In order to enable an iCal export link, your account needs to have an API key created. This key enables other applications to access data from within Indico even when you are neither using nor logged into the Indico system yourself with the link provided. Once created, you can manage your key at any time by going to 'My Profile' and looking under the tab entitled 'HTTP API'. Further information about HTTP API keys can be found in the Indico documentation.
Additionally to having an API key associated with your account, exporting private event information requires the usage of a persistent signature. This enables API URLs which do not expire after a few minutes so while the setting is active, anyone in possession of the link provided can access the information. Due to this, it is extremely important that you keep these links private and for your use only. If you think someone else may have acquired access to a link using this key in the future, you must immediately create a new key pair on the 'My Profile' page under the 'HTTP API' and update the iCalendar links afterwards.
Permanent link for public information only:
Permanent link for all public and protected information:
Photonics plays an important role in different scientific areas and has become an interdisciplinary science. It studies generation, emission, transmission, modulation, signal processing, switching, amplification, and detection/sensing of light. Many of these exciting applications are relevant in our day-to-day life: from laser surgery, telecommunications and optical computing to military navigation systems and harvesting of energy.

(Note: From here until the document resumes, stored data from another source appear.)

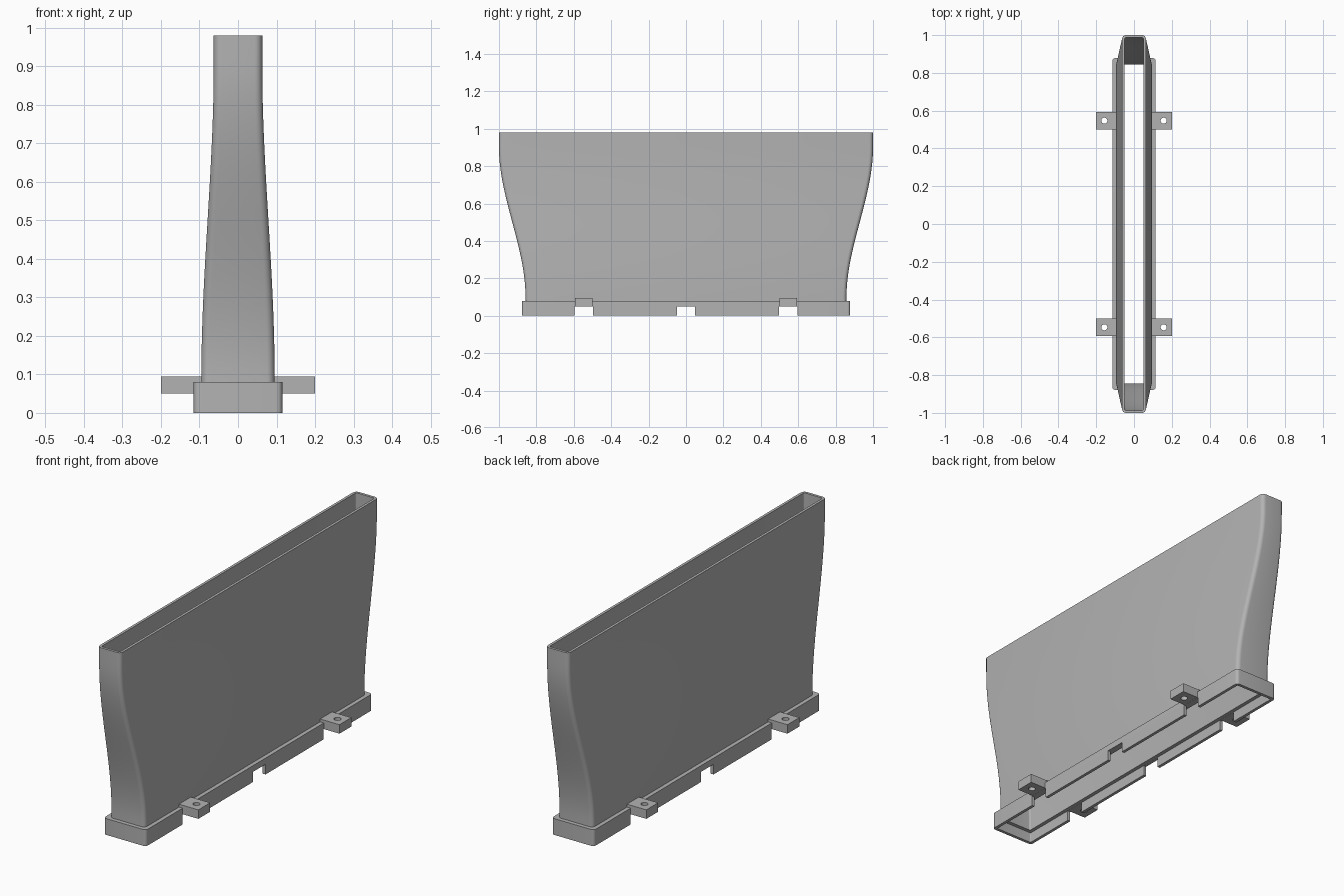
import bpy
import bmesh
import math

cube = bpy.data.objects.get("Cube")
if cube:
    bpy.data.objects.remove(cube, do_unlink=True)

grey = bpy.data.materials.new("plain grey")
grey.use_nodes = True
COLOUR = (0.45, 0.45, 0.45, 1)
grey.diffuse_color = COLOUR
grey.node_tree.nodes["Principled BSDF"].inputs["Base Color"].default_value = COLOUR


def make_object(name, bm):
    bmesh.ops.recalc_face_normals(bm, faces=bm.faces)
    mesh = bpy.data.meshes.new(name)
    bm.to_mesh(mesh)
    bm.free()
    mesh.materials.append(grey)
    obj = bpy.data.objects.new(name, mesh)
    bpy.context.collection.objects.link(obj)
    return obj


def box(name, x0, x1, y0, y1, z0, z1):
    bm = bmesh.new()
    bmesh.ops.create_cube(bm, size=1)
    for v in bm.verts:
        v.co.x = x0 if v.co.x < 0 else x1
        v.co.y = y0 if v.co.y < 0 else y1
        v.co.z = z0 if v.co.z < 0 else z1
    return make_object(name, bm)


def activate(obj):
    bpy.ops.object.select_all(action='DESELECT')
    obj.select_set(True)
    bpy.context.view_layer.objects.active = obj


def cut(obj, cutter):
    cutter.hide_render = True
    mod = obj.modifiers.new("cut", 'BOOLEAN')
    mod.operation = 'DIFFERENCE'
    mod.solver = 'EXACT'
    mod.object = cutter
    activate(obj)
    bpy.ops.object.modifier_apply(modifier=mod.name)
    bpy.data.objects.remove(cutter, do_unlink=True)


def rounded_ring(bm, hx, hy, z, r, steps=6):
    """Loop of vertices around a rounded rectangle."""
    ring = []
    for q, (sx, sy) in enumerate([(1, 1), (-1, 1), (-1, -1), (1, -1)]):
        for i in range(steps + 1):
            a = math.pi / 2 * (q + i / steps)
            ring.append(bm.verts.new((sx * (hx - r) + r * math.cos(a),
                                      sy * (hy - r) + r * math.sin(a), z)))
    return ring


# Flared duct wall: narrow and long at the top, wide and short at the foot
FOOT, TOP, WALL = 0.08, 0.98, 0.013
LEVELS = 28


def duct_size(z):
    t = min(max((z - 0.1) / 0.8, 0), 1)
    t = t * t * (3 - 2 * t)
    return 0.095 - 0.032 * t, 0.858 + 0.142 * t


heights = [FOOT + (TOP - FOOT) * i / LEVELS for i in range(LEVELS + 1)]
section = [(0.115, 0.878, 0, 0.015), (0.115, 0.878, FOOT, 0.015)]
section += [(*duct_size(z), z, 0.02) for z in heights]
for z in reversed([0.05] + heights[1:]):
    hx, hy = duct_size(z)
    section.append((hx - WALL, hy - WALL, z, 0.008))
section += [(0.1, 0.863, 0.05, 0.005), (0.1, 0.863, 0, 0.005)]

bm = bmesh.new()
rings = [rounded_ring(bm, *s) for s in section]
for a, b in zip(rings, rings[1:] + rings[:1]):
    for i in range(len(a)):
        j = (i + 1) % len(a)
        bm.faces.new((a[i], a[j], b[j], b[i]))
body = make_object("duct_with_foot_collar", bm)

# Notches through both long sides of the collar
TAB_Y = 0.547
for y in (-TAB_Y, 0, TAB_Y):
    cut(body, box("notch_cutter", -0.3, 0.3, y - 0.049, y + 0.049, -0.05, 0.0495))
activate(body)
bpy.ops.object.shade_smooth_by_angle(angle=math.radians(30))

# Drilled fixing tabs
for side, sx in (("left", 1), ("right", -1)):
    for end, y in (("front", -TAB_Y), ("back", TAB_Y)):
        x0, x1 = sorted((sx * 0.088, sx * 0.2))
        tab = box(f"{end}_{side}_tab", x0, x1, y - 0.046, y + 0.046, 0.05, 0.094)
        bm = bmesh.new()
        bmesh.ops.create_cone(bm, cap_ends=True, segments=24, radius1=0.016,
                              radius2=0.016, depth=0.3)
        bmesh.ops.translate(bm, verts=bm.verts, vec=(sx * 0.157, y, 0.07))
        cut(tab, make_object("hole_cutter", bm))
        activate(tab)
        bpy.ops.object.shade_smooth_by_angle(angle=math.radians(30))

A special place in photonics is allotted to infra-red (IR) light, which is the finger-print region of many organic molecules and a hardly reachable terahertz (THz) radiation used, for instance, in tomography and wireless communications. The growing interest in miniaturization of the IR- and THz-based devices induces the quest for novel materials/metamaterials capable to accumulate and transfer electromagnetic energy in small spaces.
A recent breakthrough in the science of two-dimensional (2D) materials (e.g. Nobel prize for the discovery of graphene in 2010) has generated a large interest in graphene photonics. In particular, it has been experimentally demonstrated that graphene can support surface electromagnetic waves (plasmons) in THz and IR ranges, which can be efficiently tuned by an external voltage [Nature 487, 77 (2012), Nature 487, 82 (2012)]. The plasmons can reduce the wavelength of light down to two orders of magnitude and thus dramatically compress the electromagnetic energy. This discovery has shown a huge potential of graphene for controlling the IR and THz light in nanoscale and, moreover, for merging 2D electronics and photonics.
Here, we will consider 2D ("flatland") materials as a promising rich platform for manipulation of IR and THz waves. We will show how to launch and focus light in graphene sheets and s stripes, carbon nanotubes, thin polar layers and other low-dimensional structures [Nano Lett. 14, 2896 (2014); ACS Photonics DOI: 10.1021/ph500377u (2015)]. We will discuss both theoretical and experimental studies on 2D optics (optics in atomically-thick layers) [Science 344, 1369 (2014)] as well as the applications of 2D plasmonics to modern IR and THz microscopy of super-high resolution [Nano Lett. 13, 6210 (2013)].